Imaging is best performed with a dual headed camera system, which allows simultaneous anterior and posterior acquisition. Simultaneous acquisition allows documentation of movement of the meal moves from the more posterior located fundus to the anterior located antrum. Calculation of the anterior-posterior geometric mean is the preferred way to display emptying data. Using dynamic acquisition with 1 frame/minutes (instead of multiple static views every 5-15 minutes) provides information about the movement of the meal within the stomach. As documented by the described case, dynamic acquisition can reveal abnormal motility even if the half-emptying time is normal or near normal.

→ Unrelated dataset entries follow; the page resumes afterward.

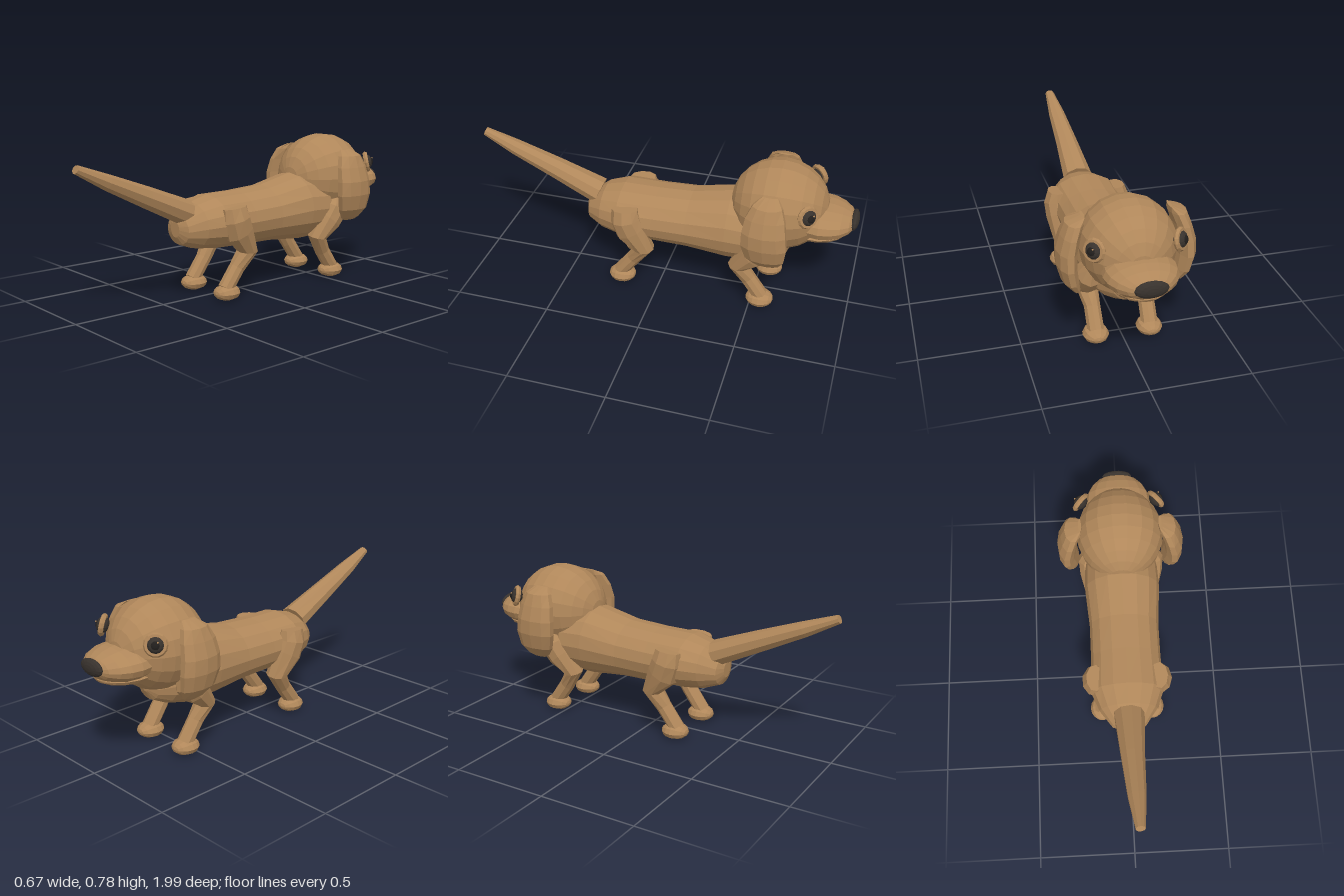
import * as THREE from 'three';

const fur = new THREE.MeshStandardMaterial({ color: 0xb0875a });
const black = new THREE.MeshStandardMaterial({ color: 0x38322d });
const pupilBlack = new THREE.MeshStandardMaterial({ color: 0x221f1d });
fur.name = 'brownFur';
black.name = 'softBlack';
pupilBlack.name = 'pupilBlack';

// Faceted mesh with one normal per face
function facet(name, geometry, material = fur) {
  const g = geometry.index ? geometry.toNonIndexed() : geometry;
  g.computeVertexNormals();
  const mesh = new THREE.Mesh(g, material);
  mesh.name = name;
  return mesh;
}

// Closed skin through sections [x, y, z, radiusA, radiusB]; rings face the path or a fixed axis
function loft(name, sections, sides, axis) {
  const pts = sections.map((s) => new THREE.Vector3(s[0], s[1], s[2]));
  const pos = [];
  const index = [];
  const last = pts.length - 1;
  sections.forEach(([, , , a, b = a], i) => {
    const t = axis ? axis.clone()
      : pts[Math.min(i + 1, last)].clone().sub(pts[Math.max(i - 1, 0)]).normalize();
    const u = new THREE.Vector3(1, 0, 0);
    u.addScaledVector(t, -u.dot(t)).normalize();
    const v = new THREE.Vector3().crossVectors(t, u);
    for (let j = 0; j < sides; j++) {
      const q = (j / sides) * Math.PI * 2;
      const p = pts[i].clone().addScaledVector(u, a * Math.cos(q)).addScaledVector(v, b * Math.sin(q));
      pos.push(p.x, p.y, p.z);
    }
  });
  for (let i = 0; i < last; i++) {
    for (let j = 0; j < sides; j++) {
      const k = (j + 1) % sides;
      const a = i * sides + j, b = i * sides + k;
      index.push(a, b, b + sides, a, b + sides, a + sides);
    }
  }
  const end = last * sides;
  for (let j = 1; j < sides - 1; j++) {
    index.push(0, j + 1, j, end, end + j, end + j + 1);
  }
  const g = new THREE.BufferGeometry();
  g.setAttribute('position', new THREE.Float32BufferAttribute(pos, 3));
  g.setIndex(index);
  return facet(name, g);
}

function ellipsoid(name, [x, y, z], [rx, ry, rz], material = fur, w = 14, h = 9) {
  const g = new THREE.SphereGeometry(1, w, h).rotateX(Math.PI / 2).scale(rx, ry, rz);
  const mesh = facet(name, g, material);
  mesh.position.set(x, y, z);
  return mesh;
}

// Domed eye with a fur lid ring and a small glint, looking outwards
function makeEye(s) {
  const eye = new THREE.Group();
  eye.name = s > 0 ? 'eyeLeft' : 'eyeRight';
  const lid = facet('eyelid', new THREE.TorusGeometry(0.044, 0.014, 6, 14));
  const ball = ellipsoid('eyeball', [0, 0, 0], [0.042, 0.042, 0.032], black, 12, 8);
  const pupil = ellipsoid('pupil', [0, 0, 0.024], [0.022, 0.022, 0.012], pupilBlack, 10, 6);
  const glint = ellipsoid('glint', [0.012, 0.014, 0.034], [0.005, 0.005, 0.004], fur, 6, 4);
  eye.add(lid, ball, pupil, glint);
  eye.position.set(s * 0.2, 0.635, -0.765);
  eye.lookAt(s * 0.9, 0.85, -1.4);
  return eye;
}

export function createModel() {
  const dog = new THREE.Group();
  dog.name = 'longDog';

  // Long trunk from rump to chest
  dog.add(loft('body', [
    [0, 0.375, 0.42, 0.035, 0.04],
    [0, 0.37, 0.4, 0.09, 0.075],
    [0, 0.385, 0.32, 0.15, 0.12],
    [0, 0.393, 0.22, 0.19, 0.14],
    [0, 0.39, 0.03, 0.183, 0.145],
    [0, 0.393, -0.15, 0.183, 0.152],
    [0, 0.405, -0.36, 0.2, 0.185],
    [0, 0.4, -0.5, 0.195, 0.175],
    [0, 0.37, -0.6, 0.15, 0.12],
    [0, 0.35, -0.66, 0.08, 0.07],
    [0, 0.345, -0.68, 0.02, 0.02],
  ], 16, new THREE.Vector3(0, 0, -1)));

  // Raised tapering tail
  dog.add(loft('tail', [
    [0, 0.455, 0.36, 0.08, 0.068],
    [0.005, 0.56, 0.6, 0.061, 0.055],
    [0.013, 0.655, 0.82, 0.046, 0.04],
    [0.02, 0.73, 0.985, 0.024, 0.022],
  ], 9));

  // Head, muzzle and nose
  dog.add(
    ellipsoid('head', [0, 0.56, -0.603], [0.23, 0.23, 0.247], fur, 18, 12),
    ellipsoid('muzzle', [0, 0.52, -0.815], [0.175, 0.085, 0.175], fur, 16, 10),
    ellipsoid('lowerJaw', [0, 0.46, -0.785], [0.14, 0.043, 0.165], fur, 14, 9),
    ellipsoid('nose', [0, 0.53, -0.977], [0.08, 0.042, 0.023], black, 14, 8),
  );

  for (const s of [1, -1]) {
    const side = s > 0 ? 'Left' : 'Right';
    dog.add(makeEye(s));

    // Hanging ear
    dog.add(loft('ear' + side, [
      [s * 0.208, 0.72, -0.58, 0.008, 0.04],
      [s * 0.245, 0.69, -0.575, 0.045, 0.075],
      [s * 0.268, 0.63, -0.572, 0.045, 0.1],
      [s * 0.285, 0.555, -0.572, 0.05, 0.112],
      [s * 0.287, 0.48, -0.576, 0.048, 0.117],
      [s * 0.272, 0.4, -0.582, 0.042, 0.1],
      [s * 0.248, 0.35, -0.588, 0.023, 0.065],
      [s * 0.24, 0.335, -0.59, 0.01, 0.04],
    ], 10, new THREE.Vector3(0, -1, 0)));

    // Bent hind and fore legs
    dog.add(loft('hindLeg' + side, [
      [s * 0.165, 0.48, 0.17, 0.045, 0.07],
      [s * 0.168, 0.42, 0.165, 0.066, 0.08],
      [s * 0.165, 0.35, 0.14, 0.064, 0.083],
      [s * 0.15, 0.245, 0.075, 0.056, 0.056],
      [s * 0.138, 0.16, 0.135, 0.041, 0.041],
      [s * 0.137, 0.06, 0.21, 0.042, 0.04],
    ], 9));
    dog.add(loft('foreLeg' + side, [
      [s * 0.16, 0.44, -0.57, 0.04, 0.05],
      [s * 0.168, 0.39, -0.55, 0.064, 0.078],
      [s * 0.165, 0.33, -0.505, 0.063, 0.072],
      [s * 0.15, 0.245, -0.432, 0.054, 0.052],
      [s * 0.138, 0.16, -0.485, 0.041, 0.041],
      [s * 0.137, 0.06, -0.555, 0.042, 0.04],
    ], 9));

    // Round paws
    dog.add(
      ellipsoid('hindPaw' + side, [s * 0.137, 0.041, 0.2], [0.066, 0.041, 0.072], fur, 10, 8),
      ellipsoid('forePaw' + side, [s * 0.137, 0.041, -0.552], [0.066, 0.041, 0.072], fur, 10, 8),
    );
  }
  return dog;
}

Causes:

Conditions that lead to abnormal gastric emptying are:
  1. Neurogenic
    1. Postsurgical (esp. vagotomy with/without partial/subtotal gastrectomy, etc.)
    2. Diabetes
    3. Medication/Drugs
    4. Infection (Trypanozoma cruzi, VZV, EBV)
    5. Neurologic disorders (Stroke, Multiple sclerosis)
  2. Myogenic
    1. Scleroderma/Polymyositis/SLE
    2. Progressive muscular dystrophy
    3. Amyloidosis
  3. Other etiologies
    1. Zollinger Ellison Syndrome
    2. Gastritis/Peptic ulcer disease
    3. Anorexia nervosa
    4. Endocrine disorders (Hypothyroidism, CRF)
    5. Abdominal Radiation
  4. Idiopathic

Incidence:

The exact incidence of abnormal gastric motility is not known. It is common in diabetic patients. Keshavarzian et al. (4) found delayed gastric emptying in 27% of patients with IDDM for more than 5 years. Diabetic patients pose a particular problem for clinicians, as a delay in gastric emptying has a severe impact on blood sugar control with hypo- or hyperglycemic episodes as consequence.

Therapy:

For these and other patients with delayed gastric emptying the therapeutic options have increased in recent years. In addition to metoclopramide and erythromycin, cisapride and - to a lesser extent - domperidone have been shown to be effective in a significant number of patients.

References

1) Griffith GH, Owen GH, Kirkman S, et al.: Measurement of Rate of Gastric Emptying Using Chromium-51. Lancet 1966; 1:1244-1245

2) Lin H., Hasler W. (p.1318-1346) in: Textbook of Gastroenterology 2nd edition, Lippincott, 1995

3) Urbain J.-L., Vekemans M.-C., Malmud L. (p 733-747) in: Diagnostic Nuclear Medicine, 3rd edition, Williams and Wilkins, 1996

4) Keshavarzian A et al.: Gastric Emptying in Patients with Insulin- Requiring Diabetes Mellitus Am. J Gastro 1987, 82: 29-35

Click here to go to Joint Program in Nuclear Medicine home page and Copyright notice. 


J. Anthony Parker, MD PhD, Tony_Parker@bidmc.harvard.edu